- THE DATA
--*--

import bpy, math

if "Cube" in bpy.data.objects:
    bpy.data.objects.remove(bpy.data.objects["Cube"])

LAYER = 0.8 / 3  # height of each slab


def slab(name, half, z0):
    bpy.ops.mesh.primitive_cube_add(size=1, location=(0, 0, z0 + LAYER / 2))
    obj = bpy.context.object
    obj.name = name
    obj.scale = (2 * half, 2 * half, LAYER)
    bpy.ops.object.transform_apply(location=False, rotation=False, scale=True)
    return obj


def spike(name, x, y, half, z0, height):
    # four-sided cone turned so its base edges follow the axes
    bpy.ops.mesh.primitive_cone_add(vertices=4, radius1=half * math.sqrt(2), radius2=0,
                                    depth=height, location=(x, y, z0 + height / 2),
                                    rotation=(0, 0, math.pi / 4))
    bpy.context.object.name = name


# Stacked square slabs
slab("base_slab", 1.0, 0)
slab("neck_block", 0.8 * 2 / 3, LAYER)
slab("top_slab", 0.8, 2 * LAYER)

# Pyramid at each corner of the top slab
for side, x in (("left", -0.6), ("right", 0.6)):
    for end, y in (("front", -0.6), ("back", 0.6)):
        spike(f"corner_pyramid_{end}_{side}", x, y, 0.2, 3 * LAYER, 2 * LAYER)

--*--

- WHAT YOU HAVE TO DO
Each line with the word "math" in the records above belongs in the result; copy all of them.

- YOUR SOLUTION
import bpy, math
    bpy.ops.mesh.primitive_cone_add(vertices=4, radius1=half * math.sqrt(2), radius2=0,
                                    rotation=(0, 0, math.pi / 4))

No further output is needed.